Erzurum Turkey

Arnold Toynbee wrote that the deportations of Armenians had "remarkable differences of practice" and explained that the differences were because of the "good or bad will of the local officials." In June 1915, Gen. Mahmud Kamil Pasha ordered the deportations of all Armenians in the Erzurum province. Yet were these deportations part of a genocidal plan by the government or a necessary but miserable attempt at stopping a rebellion and putting an end to ethnic violence?

As Armenians were being deported in convoys, Kurdish and Turkish irregulars attacked them between Erzinjan and Erzurum. The incident was a massacre of Armenians, and one would then ask "well, doesn't this prove the Armenian genocide?", but one would misinterpret the difference in the meaning of genocide and mass killings.

The Minister of Interior Talat Pasha, who is claimed by Armenians as the mastermind behind the mislabeled Armenian genocide, sent out a telegram dated June 14, 1915, in reaction to these massacres. This is what it said:

Talat Pasha, Minister of Interior, CUP wrote:

The province of Erzurum has informed us that a convoy of 500 Armenians who were evacuated from Erzurum has been killed by tribes between Erzurum and Erzinjan....Incidents resulting in such killings will not be allowed to occur. For this reason it is absolutely necessary that every possible measure is taken to protect the Armenians against attacks by tribes and villagers, and that those who attempt murder and violence are severely punished.

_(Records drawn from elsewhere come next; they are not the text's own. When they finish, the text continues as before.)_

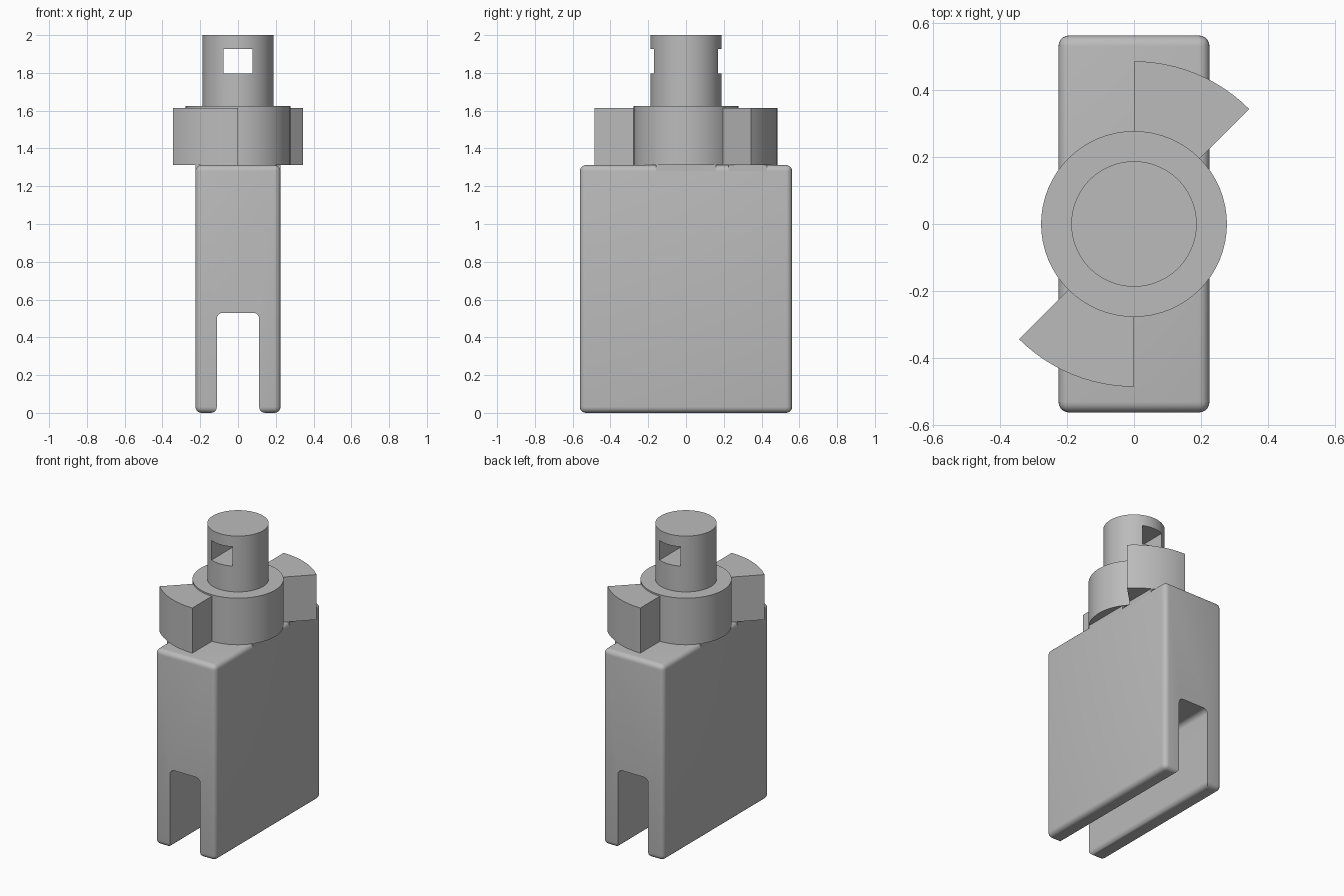
import bpy, bmesh, math
from mathutils import Matrix

if "Cube" in bpy.data.objects:
    bpy.data.objects.remove(bpy.data.objects["Cube"])

grey = bpy.data.materials.new("grey")
grey.use_nodes = True
grey.diffuse_color = (0.5, 0.5, 0.5, 1)
grey.node_tree.nodes["Principled BSDF"].inputs["Base Color"].default_value = (0.5, 0.5, 0.5, 1)


def finish(name, bm):
    bmesh.ops.recalc_face_normals(bm, faces=bm.faces)
    mesh = bpy.data.meshes.new(name)
    bm.to_mesh(mesh)
    bm.free()
    obj = bpy.data.objects.new(name, mesh)
    bpy.context.collection.objects.link(obj)
    mesh.materials.append(grey)
    return obj


def box(name, x0, x1, y0, y1, z0, z1):
    bm = bmesh.new()
    size = Matrix.Diagonal((x1 - x0, y1 - y0, z1 - z0, 1))
    place = Matrix.Translation(((x0 + x1) / 2, (y0 + y1) / 2, (z0 + z1) / 2))
    bmesh.ops.create_cube(bm, size=1, matrix=place @ size)
    return finish(name, bm)


def prism(name, outline, z0, z1):
    bm = bmesh.new()
    face = bm.faces.new([bm.verts.new((x, y, z0)) for x, y in outline])
    top = bmesh.ops.extrude_face_region(bm, geom=[face])["geom"]
    bmesh.ops.translate(bm, vec=(0, 0, z1 - z0),
                        verts=[v for v in top if isinstance(v, bmesh.types.BMVert)])
    return finish(name, bm)


def arc(radius, start, end, steps):
    angles = [math.radians(start + (end - start) * i / steps) for i in range(steps + 1)]
    return [(radius * math.cos(a), radius * math.sin(a)) for a in angles]


def modify(obj, kind, **settings):
    mod = obj.modifiers.new(kind.title(), kind)
    for key, value in settings.items():
        setattr(mod, key, value)
    bpy.ops.object.select_all(action="DESELECT")
    obj.select_set(True)
    bpy.context.view_layer.objects.active = obj
    bpy.ops.object.modifier_apply(modifier=mod.name)


def cut(obj, cutter):
    modify(obj, "BOOLEAN", operation="DIFFERENCE", solver="EXACT", object=cutter)
    bpy.data.objects.remove(cutter)


def smooth(obj):
    bpy.ops.object.select_all(action="DESELECT")
    obj.select_set(True)
    bpy.context.view_layer.objects.active = obj
    bpy.ops.object.shade_smooth_by_angle(angle=math.radians(30))


HALF_X, HALF_Y, TOP, SLOT, ROUND = 0.225, 0.562, 1.312, 0.112, 0.032

# Forked body: an inverted U extruded along y, rounded everywhere but the slot mouths
bm = bmesh.new()
profile = [(-HALF_X, 0), (-HALF_X, TOP), (HALF_X, TOP), (HALF_X, 0),
           (SLOT, 0), (SLOT, 0.53), (-SLOT, 0.53), (-SLOT, 0)]
face = bm.faces.new([bm.verts.new((x, -HALF_Y, z)) for x, z in profile])
back = bmesh.ops.extrude_face_region(bm, geom=[face])["geom"]
bmesh.ops.translate(bm, vec=(0, 2 * HALF_Y, 0),
                    verts=[v for v in back if isinstance(v, bmesh.types.BMVert)])


def is_slot_mouth(edge):
    a, b = edge.verts
    return abs(a.co.y - b.co.y) < 0.01 and max(abs(a.co.x), abs(b.co.x)) < SLOT + 0.01


bmesh.ops.bevel(bm, geom=[e for e in bm.edges if not is_slot_mouth(e)], offset=ROUND,
                segments=5, profile=0.5, affect="EDGES")
smooth(finish("body", bm))

# Square seats under the collar and the lugs, where the body edge is not rounded
box("collar_seat", -HALF_X, HALF_X, -0.16, 0.16, TOP - ROUND, TOP + 0.005)
for side, name in ((1, "left"), (-1, "right")):
    xs = sorted((0.1 * side, HALF_X * side))
    ys = sorted((0.225 * side, 0.43 * side))
    box(name + "_lug_seat", *xs, *ys, TOP - ROUND, TOP + 0.005)

# Collar
smooth(prism("collar", arc(0.277, 0, 360, 64)[:-1], TOP, 1.625))

# Two opposite wedge lugs
for start, name in ((45, "back_lug"), (225, "front_lug")):
    smooth(prism(name, [(0, 0)] + arc(0.485, start, start + 45, 12), TOP, 1.615))

# Post with a square cross hole
post = prism("post", arc(0.187, 0, 360, 64)[:-1], 1.6, 2.0)
cut(post, box("hole_cutter", -0.077, 0.077, -0.4, 0.4, 1.797, 1.927))
smooth(post)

Talat Pasha

Though such telegrams were frequently sent out to local authorities to stop the ethnic violence between Armenians and Turks as well as ceasing the senseless massacring of Armenian Christians, sometimes the Muslims in the area took the law into their own hands and ignored the central Ottoman government.

There were many numerous incidents of massacres and many were conducted by Kurds and Turks though just as many were also conducted by Armenians.

Armenian Genocide

Armenian historians seeing telegrams like these, choose to ignore them and in some cases censor them. Instead they pick and choose telegrams that may sound a tiny bit unfavorable to Armenians and use those to support their arguments that the central government sponsored a genocide.

A German Red Cross physician working in Erzinjan named Dr. Neukirch commented numerous times in his August 5, 1915 report about the Armenian relocations. During the first few weeks of the deportations there were some serious problems such as massacres, food shortages, and mistreatment of Armenians by the locals. However, Neukirch wrote that afterwords the deporations were conducted:

Dr. Neukirch wrote:
in a relatively orderly manner according to oriental conditions.


There hadn't been any new massacres after authorities corrected the mistakes in the first weeks.

So if a government was intending to exterminate Armenians in any way, why would they go through all the trouble to stop violence and mistreatment of Armenians? Perhaps the real truth was that the government simply wanted to stop the rebellion by simply moving away the Armenians who were in constant conflict with the locals.

To this day, many Western historians still conclude that the Armenian relocations by the Ottoman Empire were not genocide. They conclude that the term Armenian Genocide is falsely attributed because of the World War I propaganda at the time to convince the United States to join the war against the Central Powers.


  1. ^ Armenian Massacres in Ottoman Turkey by Guenter Lewy (2005), p. 163
  2. ^ Armenian Massacres in Ottoman Turkey by Guenter Lewy (2005), p. 163-165